This is a comfortable looking pose on the front of the couch, chosen as the leaning back look gave a strange effect to the photo. I like the way the stripes down the arms pair with the bent legs to give a kind of 'stacked' effect to the photo.
24mm, f/9.5, 1/30s, flash through umbrella

Friday, 1 January 2010

Project 60: Shiny Surfaces

This has been a project in photographing shiny/reflective surfaces. I am photographing a watch and bracelet on a simple black background. In both reference shots (different light position), there is a slight reflection of the camera in the watch band, and the light is harsh and there are strong shadows. By using tracing paper in a cone around the lends and subject, the reflection should only be of the tracing paper, and the light will also be diffused through the paper. The differences between the level (angle/height) of the flash are seen less in the two shots with tracing paper. There is also no reflection of the camera in these photos. Overall the effect is really large & the photos with tracing paper look much more professional - and this is only with the simple use of tracing paper!
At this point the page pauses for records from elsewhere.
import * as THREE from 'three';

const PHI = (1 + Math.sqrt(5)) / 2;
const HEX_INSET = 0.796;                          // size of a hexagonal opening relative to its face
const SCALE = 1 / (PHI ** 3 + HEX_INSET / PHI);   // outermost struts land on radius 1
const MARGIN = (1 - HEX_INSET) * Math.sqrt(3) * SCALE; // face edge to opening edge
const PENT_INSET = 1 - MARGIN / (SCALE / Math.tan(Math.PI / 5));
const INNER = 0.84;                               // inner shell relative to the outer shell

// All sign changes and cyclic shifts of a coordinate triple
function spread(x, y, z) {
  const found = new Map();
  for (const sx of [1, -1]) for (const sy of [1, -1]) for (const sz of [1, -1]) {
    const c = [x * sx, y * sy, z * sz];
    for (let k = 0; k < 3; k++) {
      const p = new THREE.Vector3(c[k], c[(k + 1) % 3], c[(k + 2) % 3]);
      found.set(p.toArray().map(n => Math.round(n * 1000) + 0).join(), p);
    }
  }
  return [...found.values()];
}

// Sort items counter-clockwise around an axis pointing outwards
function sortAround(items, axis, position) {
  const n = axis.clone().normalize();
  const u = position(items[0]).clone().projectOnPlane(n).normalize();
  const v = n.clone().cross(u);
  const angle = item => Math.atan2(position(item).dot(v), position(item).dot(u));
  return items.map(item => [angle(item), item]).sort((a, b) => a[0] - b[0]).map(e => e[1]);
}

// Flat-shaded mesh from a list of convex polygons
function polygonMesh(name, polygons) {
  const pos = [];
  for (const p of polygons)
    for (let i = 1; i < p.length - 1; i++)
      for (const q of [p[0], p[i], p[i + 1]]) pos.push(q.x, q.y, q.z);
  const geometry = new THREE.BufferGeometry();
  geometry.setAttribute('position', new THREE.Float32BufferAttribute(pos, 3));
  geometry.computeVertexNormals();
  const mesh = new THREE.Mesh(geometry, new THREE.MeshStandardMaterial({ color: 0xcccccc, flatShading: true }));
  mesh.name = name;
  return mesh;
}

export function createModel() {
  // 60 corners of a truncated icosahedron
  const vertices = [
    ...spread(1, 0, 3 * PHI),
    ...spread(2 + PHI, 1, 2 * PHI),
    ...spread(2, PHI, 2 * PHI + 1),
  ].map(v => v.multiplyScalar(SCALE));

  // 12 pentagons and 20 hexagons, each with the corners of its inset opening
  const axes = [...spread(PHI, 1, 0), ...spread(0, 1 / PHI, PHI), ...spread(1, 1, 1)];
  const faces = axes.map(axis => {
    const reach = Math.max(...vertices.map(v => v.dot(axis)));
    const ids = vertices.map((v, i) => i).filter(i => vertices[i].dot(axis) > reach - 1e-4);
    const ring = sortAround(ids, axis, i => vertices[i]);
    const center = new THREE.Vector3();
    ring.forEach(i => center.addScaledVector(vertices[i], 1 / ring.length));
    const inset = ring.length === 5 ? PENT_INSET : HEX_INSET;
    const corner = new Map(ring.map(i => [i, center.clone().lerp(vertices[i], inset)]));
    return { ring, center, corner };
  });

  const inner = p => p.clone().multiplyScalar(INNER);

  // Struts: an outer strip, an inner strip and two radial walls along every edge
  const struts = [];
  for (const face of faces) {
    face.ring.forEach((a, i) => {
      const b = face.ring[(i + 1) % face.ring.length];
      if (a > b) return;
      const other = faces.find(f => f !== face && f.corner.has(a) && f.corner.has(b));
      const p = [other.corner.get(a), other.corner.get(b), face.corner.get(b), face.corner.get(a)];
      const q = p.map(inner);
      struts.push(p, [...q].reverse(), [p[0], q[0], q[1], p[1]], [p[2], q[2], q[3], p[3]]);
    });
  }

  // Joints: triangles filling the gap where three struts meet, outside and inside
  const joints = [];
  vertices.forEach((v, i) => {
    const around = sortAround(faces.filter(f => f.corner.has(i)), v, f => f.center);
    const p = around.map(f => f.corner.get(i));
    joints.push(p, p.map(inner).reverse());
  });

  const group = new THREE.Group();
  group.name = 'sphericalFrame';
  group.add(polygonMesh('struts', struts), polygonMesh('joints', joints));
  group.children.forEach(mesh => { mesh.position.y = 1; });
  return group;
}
Photo 1: Reference shot 1. Light high, direct light.
100mm, f/8, 1/8s, ISO200, flash

Photo 2: Reference shot 2. Light low, direct light.
100mm, f/8, 1/8s, ISO200, flash

Photo 3: With tracing paper in cone between camera lens and subject. Light low.
100mm, f/8, 1/8s, ISO200, flash
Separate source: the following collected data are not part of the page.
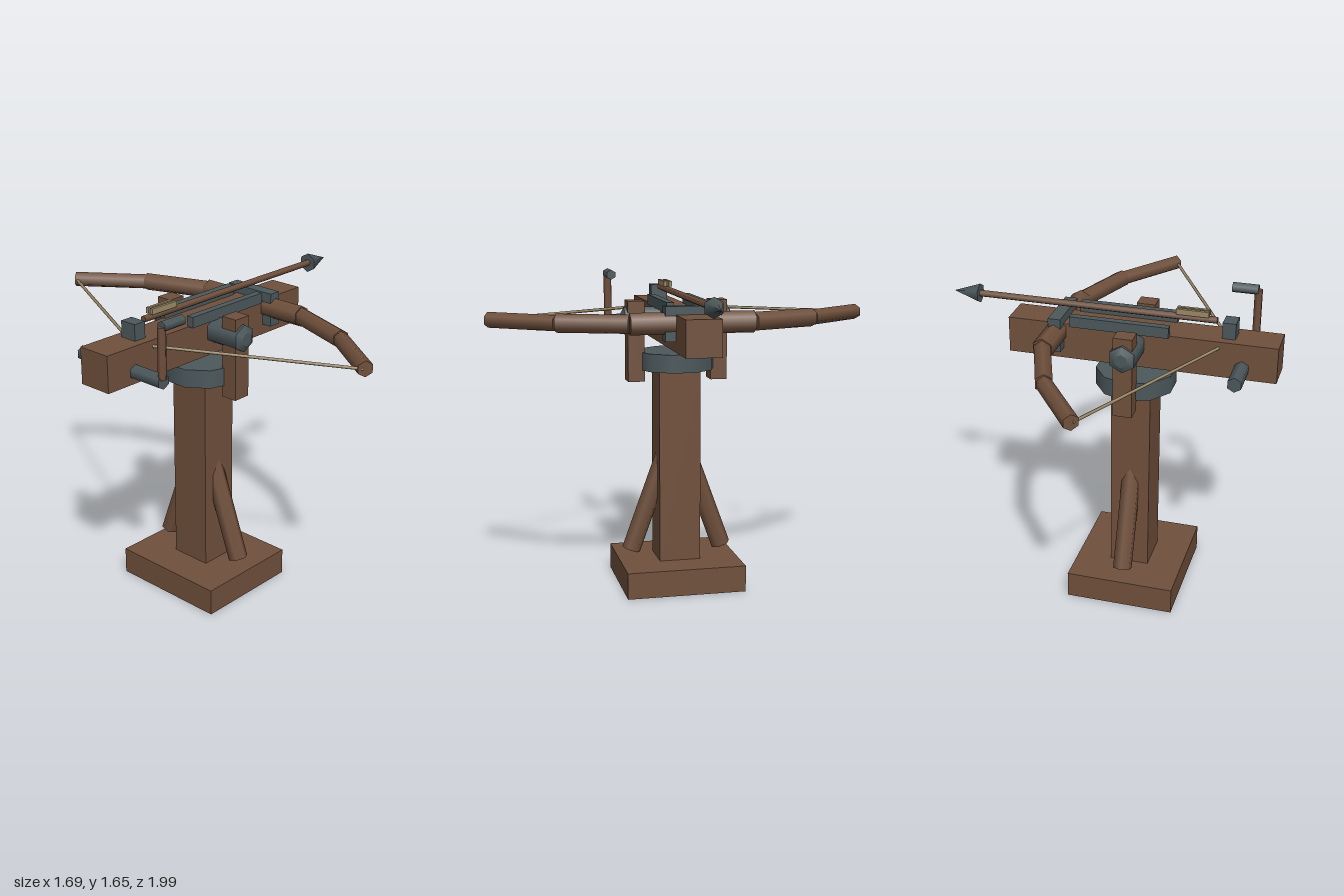
import * as THREE from 'three';

const mat = (color) => new THREE.MeshStandardMaterial({ color });

export function createModel() {
  const model = new THREE.Group();
  const wood = mat(0x70503c), iron = mat(0x4c585c), tan = mat(0x9c8a68);
  const CX = -0.125; // pedestal axis

  const add = (name, geometry, material) => {
    const mesh = new THREE.Mesh(geometry, material);
    mesh.name = name;
    model.add(mesh);
    return mesh;
  };

  // Box given by its extents on each axis
  const box = (name, material, [x0, x1], [y0, y1], [z0, z1]) => {
    const m = add(name, new THREE.BoxGeometry(x1 - x0, y1 - y0, z1 - z0), material);
    m.position.set((x0 + x1) / 2, (y0 + y1) / 2, (z0 + z1) / 2);
    return m;
  };

  // Six-sided rod from a to b, with one ridge turned towards "ridge"
  const rod = (name, material, a, b, r0, r1 = r0, ridge = [0, 1, 0]) => {
    const p = new THREE.Vector3(...a), q = new THREE.Vector3(...b);
    const dir = q.clone().sub(p);
    const m = add(name, new THREE.CylinderGeometry(r1, r0, dir.length(), 6), material);
    dir.normalize();
    const x = dir.clone().cross(new THREE.Vector3(...ridge)).normalize();
    const z = x.clone().cross(dir);
    m.quaternion.setFromRotationMatrix(new THREE.Matrix4().makeBasis(x, dir, z));
    m.position.copy(p).add(q).multiplyScalar(0.5);
    return m;
  };

  // Pedestal
  box('base', wood, [-0.408, 0.158], [0, 0.14], [-0.316, 0.316]);
  box('post', wood, [CX - 0.102, CX + 0.102], [0.14, 1.17], [-0.11, 0.11]);
  add('turntable', new THREE.CylinderGeometry(0.204, 0.204, 0.094, 10), iron)
    .position.set(CX, 1.212, 0);

  // Stock and its fittings
  box('stock', wood, [-0.848, 0.516], [1.303, 1.488], [-0.09, 0.09]);
  box('bowClamp', iron, [0.227, 0.291], [1.357, 1.53], [-0.143, 0.143]);
  box('stringCatch', iron, [-0.63, -0.563], [1.485, 1.57], [-0.045, 0.045]);

  for (const s of [-1, 1]) {
    const range = (a, b) => (s > 0 ? [a, b] : [-b, -a]);
    rod('brace', wood, [CX, 0.187, s * 0.248], [CX, 0.751, s * 0.043], 0.051, 0.051, [0, 0, 1]);
    box('yokeArm', wood, [CX - 0.048, CX + 0.048], [1.105, 1.525], range(0.176, 0.264));
    rod('trunnion', iron, [CX, 1.422, s * 0.09], [CX, 1.422, s * 0.278], 0.07);
    rod('trunnionCap', iron, [CX, 1.422, s * 0.278], [CX, 1.422, s * 0.296], 0.07, 0.035);
    box('guideRail', iron, [-0.313, 0.19], [1.485, 1.54], range(0.077, 0.115));

    // Bow limb in three thinning lengths, then its half of the string
    const y = 1.445;
    const joints = [[0.262, y, 0], [0.262, y, s * 0.316], [0.136, y, s * 0.66], [-0.095, y, s * 0.977]];
    [0.055, 0.047, 0.04].forEach((r, i) => rod('bowLimb', wood, joints[i], joints[i + 1], r));
    rod('bowString', tan, [-0.1, y, s * 0.97], [-0.6, 1.455, 0], 0.008);

    box('boltFin', tan, [-0.49, -0.327], [1.576, 1.605], range(0.006, 0.022));
  }

  // Bolt lying on the stock
  rod('boltShaft', wood, [-0.53, 1.56, 0], [0.7, 1.56, 0], 0.018);
  rod('boltHead', iron, [0.698, 1.56, 0], [0.838, 1.56, 0], 0.051, 0);

  // Winch with a crank on the left side
  rod('winchAxle', iron, [-0.675, 1.362, -0.275], [-0.675, 1.362, 0.275], 0.038);
  rod('crankArm', wood, [-0.679, 1.375, 0.272], [-0.679, 1.628, 0.272], 0.0215, 0.0215, [0, 0, 1]);
  rod('crankHandle', iron, [-0.68, 1.628, 0.272], [-0.548, 1.628, 0.272], 0.027);

  return model;
}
Photo 4: With tracing paper in cone between camera lens and subject. Light high.
100mm, f/8, 1/8s, ISO200, flash

Project 59: Concentrating Light

This project was to understand about concentrating light from a single source, using a simple rolled up piece of black cardboard. The first image shows the still-life setup with the single direct light source. The following photos are variations on aperture and how close the black cardboard was held to the light source, and it's angle. How close it was held impacts on whether the other background flowers are lit at all, and the angle impacts on how the flowers in a line from the tube to the front flower behind it are lit.

This technique might be better with a second light to separately light the background flowers, allowing the flower to lit from a better angle and focus more attention on it. It was quite difficult to be consistent with this cardboard roll technique, though its an interesting methodology, and fun project to try.

Photo 1: Direct Light Source, slightly above subject
35mm, f/8, 1/8s, ISO200, direct flash

Photo 2: Cardboard roll held to light but allowing some light to escape to light the background flowers.
35mm, f/5.6, 1/8s, ISO200, direct flash

Photo 3: Cardboard roll held to light but allowing some light to escape to light the background flowers. Slight decrease in aperture to darken photo and emphasise the front flower more.
35mm, f/4.5, 1/8s, ISO200, direct flash

Photo 4: Cardboard roll close to light.
35mm, f/6.7, 1/8s, ISO200, direct flash

Photo 5: Cardboard roll close to light, angled downwards to focus light further on front flower.
35mm, f/6.7, 1/8s, ISO200, direct flash